● **Assigned task**
Collect all lines from the records below that include the word "data".

(Pictures paired with source code)
--
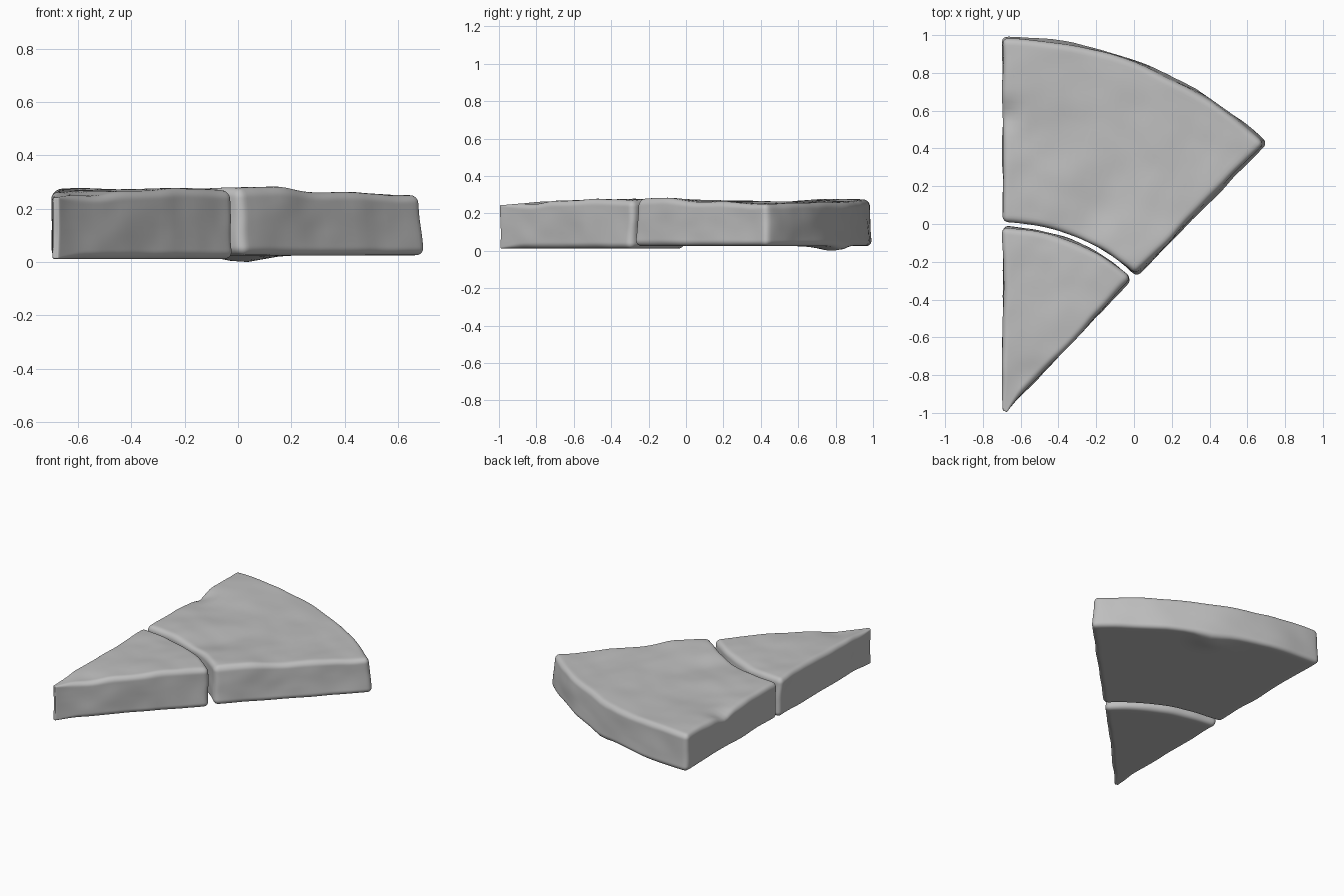
import bpy, bmesh, math
from mathutils import Vector, noise

cube = bpy.data.objects.get("Cube")
if cube:
    bpy.data.objects.remove(cube)

# Single stone colour
stone = bpy.data.materials.new("grey stone")
stone.use_nodes = True
GREY = (0.52, 0.52, 0.52, 1)
stone.diffuse_color = GREY
stone.node_tree.nodes["Principled BSDF"].inputs["Base Color"].default_value = GREY

CENTRE = Vector((-0.695, -1.015, 0))   # point where the wedge converges


def swell(x, y, bumps):
    """Sum of soft round bumps given as (x, y, radius, height)."""
    return sum(h * math.exp(-((x - bx) ** 2 + (y - by) ** 2) / r ** 2)
               for bx, by, r, h in bumps)


def clamp(v, limit):
    return max(-limit, min(limit, v))


def stone_slab(name, r0, r1, deg0, deg1, bottom, top, taper, top_bumps, bottom_bumps):
    """Worn ring-sector slab: a fine box rounded off and bent around CENTRE."""
    bm = bmesh.new()
    bmesh.ops.create_cube(bm, size=2)
    bmesh.ops.subdivide_edges(bm, edges=bm.edges[:], cuts=39, use_grid_fill=True)
    mid, half = math.radians(deg0 + deg1) / 2, math.radians(deg1 - deg0) / 2
    depth, height = (r1 - r0) / 2, (top - bottom) / 2

    for v in bm.verts:
        # crowd the vertices towards the rounded edges
        u, s, w = (math.sin(c * math.pi / 2) for c in v.co)
        r = (r0 + r1) / 2 + s * depth
        ext = Vector((r * half, depth, height))
        edge = min(0.032, ext.x * 0.5)
        q = Vector((u * ext.x, s * ext.y, w * ext.z))
        core = Vector([clamp(a, b - edge) for a, b in zip(q, ext)])
        p = core + (q - core).normalized() * edge

        # bend into the sector, leaning the right and outer walls inwards
        up = (p.z / height + 1) / 2
        radius = (r0 + r1) / 2 + p.y - taper * up * max(0, s)
        angle = mid + p.x / ext.x * half + taper * up * max(0, -u) / max(radius, 0.5)
        co = CENTRE + Vector((radius * math.cos(angle), radius * math.sin(angle), 0))
        co.z = bottom + height + p.z

        # worn, uneven faces
        co.z += up * swell(co.x, co.y, top_bumps)
        co.z += (1 - up) * swell(co.x, co.y, bottom_bumps)
        rough = noise.noise_vector(co * 4) * 0.009 + noise.noise_vector(co * 9) * 0.004
        co += Vector((rough.x, rough.y, rough.z * up))
        co.x, co.y = clamp(co.x, 0.7), clamp(co.y, 1)
        co.z = max(0, co.z)
        v.co = co

    bmesh.ops.recalc_face_normals(bm, faces=bm.faces[:])
    for f in bm.faces:
        f.smooth = True
    mesh = bpy.data.meshes.new(name)
    bm.to_mesh(mesh)
    bm.free()
    mesh.materials.append(stone)
    obj = bpy.data.objects.new(name, mesh)
    bpy.context.collection.objects.link(obj)
    return obj


# Pointed inner slab, sinking towards its tip
stone_slab("inner_slab", 0.03, 1.0, 46.6, 90, 0.012, 0.268, 0.006,
           [(-0.7, -1.05, 0.25, -0.03), (-0.35, -0.35, 0.2, 0.006),
            (-0.55, -0.8, 0.08, -0.01)],
           [])

# Broad outer slab, raised at its near corner and chipped on the left edge
stone_slab("outer_slab", 1.025, 2.012, 45.7, 90, 0.025, 0.262, 0.02,
           [(0.06, -0.15, 0.22, 0.024), (-0.6, 0.85, 0.25, 0.016),
            (-0.69, 0.57, 0.07, -0.03), (0.65, 0.42, 0.25, -0.012),
            (-0.15, 0.1, 0.1, -0.008), (-0.6, 0.1, 0.2, 0.008)],
           [(0.02, 0.78, 0.1, -0.025)])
--
● **Solution to the exercise**
cube = bpy.data.objects.get("Cube")
    bpy.data.objects.remove(cube)
stone = bpy.data.materials.new("grey stone")
    mesh = bpy.data.meshes.new(name)
    obj = bpy.data.objects.new(name, mesh)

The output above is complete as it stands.